[Data items]
------

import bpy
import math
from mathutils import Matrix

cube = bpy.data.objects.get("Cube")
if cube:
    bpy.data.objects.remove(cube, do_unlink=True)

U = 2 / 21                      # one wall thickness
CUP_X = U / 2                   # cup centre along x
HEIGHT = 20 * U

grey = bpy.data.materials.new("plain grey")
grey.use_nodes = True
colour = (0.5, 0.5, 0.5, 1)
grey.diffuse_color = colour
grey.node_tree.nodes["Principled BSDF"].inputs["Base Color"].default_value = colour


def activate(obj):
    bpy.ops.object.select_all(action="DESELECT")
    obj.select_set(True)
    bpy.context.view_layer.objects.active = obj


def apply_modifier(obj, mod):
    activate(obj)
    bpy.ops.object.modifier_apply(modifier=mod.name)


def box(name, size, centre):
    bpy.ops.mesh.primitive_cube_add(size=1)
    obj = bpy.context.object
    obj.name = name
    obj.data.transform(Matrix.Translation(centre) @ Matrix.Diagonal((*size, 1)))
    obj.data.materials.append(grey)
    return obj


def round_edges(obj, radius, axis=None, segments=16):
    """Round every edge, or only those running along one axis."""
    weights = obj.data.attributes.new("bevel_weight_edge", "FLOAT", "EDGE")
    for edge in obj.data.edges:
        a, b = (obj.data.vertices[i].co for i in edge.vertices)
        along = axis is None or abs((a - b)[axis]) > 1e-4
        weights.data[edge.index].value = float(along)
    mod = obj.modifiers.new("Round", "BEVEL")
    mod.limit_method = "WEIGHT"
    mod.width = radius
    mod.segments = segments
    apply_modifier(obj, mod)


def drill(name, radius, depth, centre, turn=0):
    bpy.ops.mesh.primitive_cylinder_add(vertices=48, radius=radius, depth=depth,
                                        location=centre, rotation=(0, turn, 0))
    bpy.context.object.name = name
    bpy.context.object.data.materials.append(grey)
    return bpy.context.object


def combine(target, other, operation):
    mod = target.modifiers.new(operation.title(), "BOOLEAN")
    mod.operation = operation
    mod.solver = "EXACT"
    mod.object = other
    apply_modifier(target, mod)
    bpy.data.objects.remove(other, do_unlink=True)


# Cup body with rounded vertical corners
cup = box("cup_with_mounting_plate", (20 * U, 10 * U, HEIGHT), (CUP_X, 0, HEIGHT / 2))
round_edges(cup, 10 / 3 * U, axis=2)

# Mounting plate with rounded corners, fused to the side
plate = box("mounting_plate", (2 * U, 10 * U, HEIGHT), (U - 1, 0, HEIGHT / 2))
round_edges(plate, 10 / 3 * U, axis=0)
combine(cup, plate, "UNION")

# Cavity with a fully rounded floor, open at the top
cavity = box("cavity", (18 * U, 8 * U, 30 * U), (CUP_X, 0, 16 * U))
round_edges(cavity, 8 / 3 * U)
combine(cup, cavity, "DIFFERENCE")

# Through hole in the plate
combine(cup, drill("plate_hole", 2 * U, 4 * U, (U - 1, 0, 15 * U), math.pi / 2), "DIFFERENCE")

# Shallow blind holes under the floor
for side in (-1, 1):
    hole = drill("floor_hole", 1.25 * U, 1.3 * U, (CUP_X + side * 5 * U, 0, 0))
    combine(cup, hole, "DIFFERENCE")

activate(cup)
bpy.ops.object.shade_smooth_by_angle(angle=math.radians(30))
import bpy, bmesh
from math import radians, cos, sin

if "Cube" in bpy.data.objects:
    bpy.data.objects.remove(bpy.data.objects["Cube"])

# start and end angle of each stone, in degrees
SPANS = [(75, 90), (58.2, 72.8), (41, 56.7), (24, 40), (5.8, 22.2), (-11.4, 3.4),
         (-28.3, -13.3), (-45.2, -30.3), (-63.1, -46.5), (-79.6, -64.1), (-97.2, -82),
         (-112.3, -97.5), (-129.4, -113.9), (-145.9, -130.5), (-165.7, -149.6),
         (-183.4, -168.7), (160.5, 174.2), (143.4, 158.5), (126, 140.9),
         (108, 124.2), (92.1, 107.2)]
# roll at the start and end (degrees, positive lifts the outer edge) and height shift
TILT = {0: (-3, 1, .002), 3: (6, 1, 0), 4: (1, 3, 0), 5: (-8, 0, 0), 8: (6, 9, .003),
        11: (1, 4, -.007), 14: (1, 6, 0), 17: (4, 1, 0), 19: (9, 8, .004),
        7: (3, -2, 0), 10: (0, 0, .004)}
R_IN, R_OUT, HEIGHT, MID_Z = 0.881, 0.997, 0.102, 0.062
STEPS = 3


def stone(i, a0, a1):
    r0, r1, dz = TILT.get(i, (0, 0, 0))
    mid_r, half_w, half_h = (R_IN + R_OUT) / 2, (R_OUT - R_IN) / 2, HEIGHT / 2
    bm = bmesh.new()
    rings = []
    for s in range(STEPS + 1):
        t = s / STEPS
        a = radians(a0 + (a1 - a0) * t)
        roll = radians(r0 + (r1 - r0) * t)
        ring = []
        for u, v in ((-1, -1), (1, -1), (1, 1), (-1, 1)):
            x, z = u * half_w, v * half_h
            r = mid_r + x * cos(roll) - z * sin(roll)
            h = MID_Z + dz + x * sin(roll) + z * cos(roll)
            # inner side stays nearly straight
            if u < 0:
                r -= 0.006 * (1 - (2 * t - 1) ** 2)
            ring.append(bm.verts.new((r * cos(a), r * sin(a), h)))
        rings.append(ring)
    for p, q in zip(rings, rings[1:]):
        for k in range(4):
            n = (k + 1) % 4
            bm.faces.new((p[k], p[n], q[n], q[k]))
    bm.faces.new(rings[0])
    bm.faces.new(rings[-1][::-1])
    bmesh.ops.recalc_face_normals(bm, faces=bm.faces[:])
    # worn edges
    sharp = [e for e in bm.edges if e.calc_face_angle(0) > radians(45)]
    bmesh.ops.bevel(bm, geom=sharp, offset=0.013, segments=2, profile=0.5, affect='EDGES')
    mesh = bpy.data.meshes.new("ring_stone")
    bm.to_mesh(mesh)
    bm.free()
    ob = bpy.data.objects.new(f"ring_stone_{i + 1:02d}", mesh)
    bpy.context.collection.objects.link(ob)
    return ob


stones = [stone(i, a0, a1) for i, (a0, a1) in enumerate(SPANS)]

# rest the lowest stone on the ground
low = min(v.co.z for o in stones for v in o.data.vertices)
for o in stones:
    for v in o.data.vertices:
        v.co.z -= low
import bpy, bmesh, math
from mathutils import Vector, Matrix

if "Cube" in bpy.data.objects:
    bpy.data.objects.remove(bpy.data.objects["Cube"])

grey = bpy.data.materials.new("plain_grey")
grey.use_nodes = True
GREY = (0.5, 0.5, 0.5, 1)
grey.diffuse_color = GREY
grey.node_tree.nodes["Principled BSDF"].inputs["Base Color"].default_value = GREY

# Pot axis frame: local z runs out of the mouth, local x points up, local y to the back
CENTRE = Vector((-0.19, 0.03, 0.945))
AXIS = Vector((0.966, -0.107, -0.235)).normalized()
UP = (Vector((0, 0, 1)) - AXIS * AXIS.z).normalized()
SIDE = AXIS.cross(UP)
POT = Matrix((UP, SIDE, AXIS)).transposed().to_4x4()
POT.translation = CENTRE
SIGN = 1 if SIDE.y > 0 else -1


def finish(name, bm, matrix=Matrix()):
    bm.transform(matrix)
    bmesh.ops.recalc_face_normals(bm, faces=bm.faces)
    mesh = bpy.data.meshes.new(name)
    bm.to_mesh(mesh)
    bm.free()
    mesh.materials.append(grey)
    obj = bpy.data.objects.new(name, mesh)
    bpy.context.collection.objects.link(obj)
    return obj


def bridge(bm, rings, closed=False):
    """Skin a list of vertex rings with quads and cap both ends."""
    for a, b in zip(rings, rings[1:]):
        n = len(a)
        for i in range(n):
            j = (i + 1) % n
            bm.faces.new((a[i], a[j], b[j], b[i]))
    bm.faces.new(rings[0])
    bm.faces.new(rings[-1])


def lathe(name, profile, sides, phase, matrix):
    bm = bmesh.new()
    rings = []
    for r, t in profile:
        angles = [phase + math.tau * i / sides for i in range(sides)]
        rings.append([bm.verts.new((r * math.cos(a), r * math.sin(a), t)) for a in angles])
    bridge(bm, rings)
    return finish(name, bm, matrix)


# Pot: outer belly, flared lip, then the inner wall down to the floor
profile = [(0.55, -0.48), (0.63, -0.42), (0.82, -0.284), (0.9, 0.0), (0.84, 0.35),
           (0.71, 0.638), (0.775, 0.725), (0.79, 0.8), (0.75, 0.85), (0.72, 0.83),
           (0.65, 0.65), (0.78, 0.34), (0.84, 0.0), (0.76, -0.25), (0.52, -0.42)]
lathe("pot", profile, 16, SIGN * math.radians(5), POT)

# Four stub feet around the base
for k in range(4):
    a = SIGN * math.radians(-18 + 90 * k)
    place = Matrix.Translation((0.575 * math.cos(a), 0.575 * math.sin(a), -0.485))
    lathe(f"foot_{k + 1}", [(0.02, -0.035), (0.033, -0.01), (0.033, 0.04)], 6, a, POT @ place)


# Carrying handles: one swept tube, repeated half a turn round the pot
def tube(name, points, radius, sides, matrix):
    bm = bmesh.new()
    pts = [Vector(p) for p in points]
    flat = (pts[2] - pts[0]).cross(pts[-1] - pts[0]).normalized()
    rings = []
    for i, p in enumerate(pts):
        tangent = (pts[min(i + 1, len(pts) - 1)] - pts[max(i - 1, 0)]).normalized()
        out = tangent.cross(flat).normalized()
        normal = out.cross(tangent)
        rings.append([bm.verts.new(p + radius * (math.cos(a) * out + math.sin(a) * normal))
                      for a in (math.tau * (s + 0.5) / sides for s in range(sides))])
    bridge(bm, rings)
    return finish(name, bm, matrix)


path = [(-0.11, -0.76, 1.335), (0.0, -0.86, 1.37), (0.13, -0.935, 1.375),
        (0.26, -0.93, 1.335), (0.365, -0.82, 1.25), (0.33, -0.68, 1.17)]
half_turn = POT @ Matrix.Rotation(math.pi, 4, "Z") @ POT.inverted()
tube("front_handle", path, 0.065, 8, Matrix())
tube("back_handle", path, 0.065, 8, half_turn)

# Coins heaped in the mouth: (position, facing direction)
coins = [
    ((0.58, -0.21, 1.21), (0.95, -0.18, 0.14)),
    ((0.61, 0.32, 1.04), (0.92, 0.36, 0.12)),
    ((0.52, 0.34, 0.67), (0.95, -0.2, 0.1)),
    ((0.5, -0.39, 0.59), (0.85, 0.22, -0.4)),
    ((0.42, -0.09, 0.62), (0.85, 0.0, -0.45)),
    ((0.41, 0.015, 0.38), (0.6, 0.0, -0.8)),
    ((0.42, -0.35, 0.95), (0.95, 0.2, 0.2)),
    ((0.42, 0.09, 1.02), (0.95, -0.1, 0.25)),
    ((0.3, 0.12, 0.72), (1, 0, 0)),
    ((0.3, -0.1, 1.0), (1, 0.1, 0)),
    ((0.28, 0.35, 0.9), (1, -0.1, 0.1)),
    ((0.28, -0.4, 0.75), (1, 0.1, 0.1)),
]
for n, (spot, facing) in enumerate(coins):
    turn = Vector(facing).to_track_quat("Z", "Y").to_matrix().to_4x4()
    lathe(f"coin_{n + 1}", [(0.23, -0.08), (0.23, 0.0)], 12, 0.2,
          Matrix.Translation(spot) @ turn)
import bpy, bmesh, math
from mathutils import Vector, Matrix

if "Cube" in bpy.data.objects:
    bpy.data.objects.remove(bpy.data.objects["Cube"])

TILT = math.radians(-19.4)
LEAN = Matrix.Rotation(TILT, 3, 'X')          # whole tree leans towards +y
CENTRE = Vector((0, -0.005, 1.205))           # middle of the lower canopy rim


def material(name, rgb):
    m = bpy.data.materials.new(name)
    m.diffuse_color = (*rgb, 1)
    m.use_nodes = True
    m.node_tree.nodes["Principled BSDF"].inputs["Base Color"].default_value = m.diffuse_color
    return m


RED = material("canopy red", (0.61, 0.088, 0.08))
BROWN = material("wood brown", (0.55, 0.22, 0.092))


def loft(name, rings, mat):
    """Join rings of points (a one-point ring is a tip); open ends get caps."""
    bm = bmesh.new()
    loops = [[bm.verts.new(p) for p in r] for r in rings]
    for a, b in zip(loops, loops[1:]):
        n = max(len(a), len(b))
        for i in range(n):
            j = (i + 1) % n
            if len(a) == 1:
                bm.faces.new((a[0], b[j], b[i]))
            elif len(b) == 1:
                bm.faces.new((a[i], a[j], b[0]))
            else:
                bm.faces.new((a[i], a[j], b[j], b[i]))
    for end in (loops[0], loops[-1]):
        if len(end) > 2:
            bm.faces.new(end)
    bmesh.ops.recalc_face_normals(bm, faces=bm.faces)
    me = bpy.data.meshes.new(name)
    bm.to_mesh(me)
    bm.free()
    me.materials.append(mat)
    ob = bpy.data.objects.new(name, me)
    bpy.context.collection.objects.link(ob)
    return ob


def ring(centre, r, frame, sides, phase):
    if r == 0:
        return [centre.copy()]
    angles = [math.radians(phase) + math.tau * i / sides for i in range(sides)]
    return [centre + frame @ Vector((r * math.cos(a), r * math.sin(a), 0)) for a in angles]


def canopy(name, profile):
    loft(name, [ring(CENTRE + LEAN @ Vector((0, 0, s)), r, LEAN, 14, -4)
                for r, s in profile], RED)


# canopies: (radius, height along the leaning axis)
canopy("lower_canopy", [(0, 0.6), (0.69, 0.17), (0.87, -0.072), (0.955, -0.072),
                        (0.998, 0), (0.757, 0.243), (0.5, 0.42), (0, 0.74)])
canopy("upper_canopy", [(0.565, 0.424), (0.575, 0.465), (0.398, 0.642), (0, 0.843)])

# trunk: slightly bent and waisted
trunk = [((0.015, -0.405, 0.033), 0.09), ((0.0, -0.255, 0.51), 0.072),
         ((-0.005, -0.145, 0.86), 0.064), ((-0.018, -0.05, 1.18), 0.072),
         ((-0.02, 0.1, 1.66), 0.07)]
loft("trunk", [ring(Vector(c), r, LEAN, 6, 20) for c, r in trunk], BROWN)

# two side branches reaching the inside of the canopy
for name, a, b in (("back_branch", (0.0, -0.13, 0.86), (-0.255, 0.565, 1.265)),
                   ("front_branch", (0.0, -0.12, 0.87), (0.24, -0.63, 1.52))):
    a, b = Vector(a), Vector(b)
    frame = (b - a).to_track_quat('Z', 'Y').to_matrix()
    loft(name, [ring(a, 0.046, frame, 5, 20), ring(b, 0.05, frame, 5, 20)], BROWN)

------

** Requirement **
Repeat only what lies between the first line of the data and the line containing "HEIGHT = 20 * U", both of those lines included, exactly as it stands.

** Answer space **
import bpy
import math
from mathutils import Matrix

cube = bpy.data.objects.get("Cube")
if cube:
    bpy.data.objects.remove(cube, do_unlink=True)

U = 2 / 21                      # one wall thickness
CUP_X = U / 2                   # cup centre along x
HEIGHT = 20 * U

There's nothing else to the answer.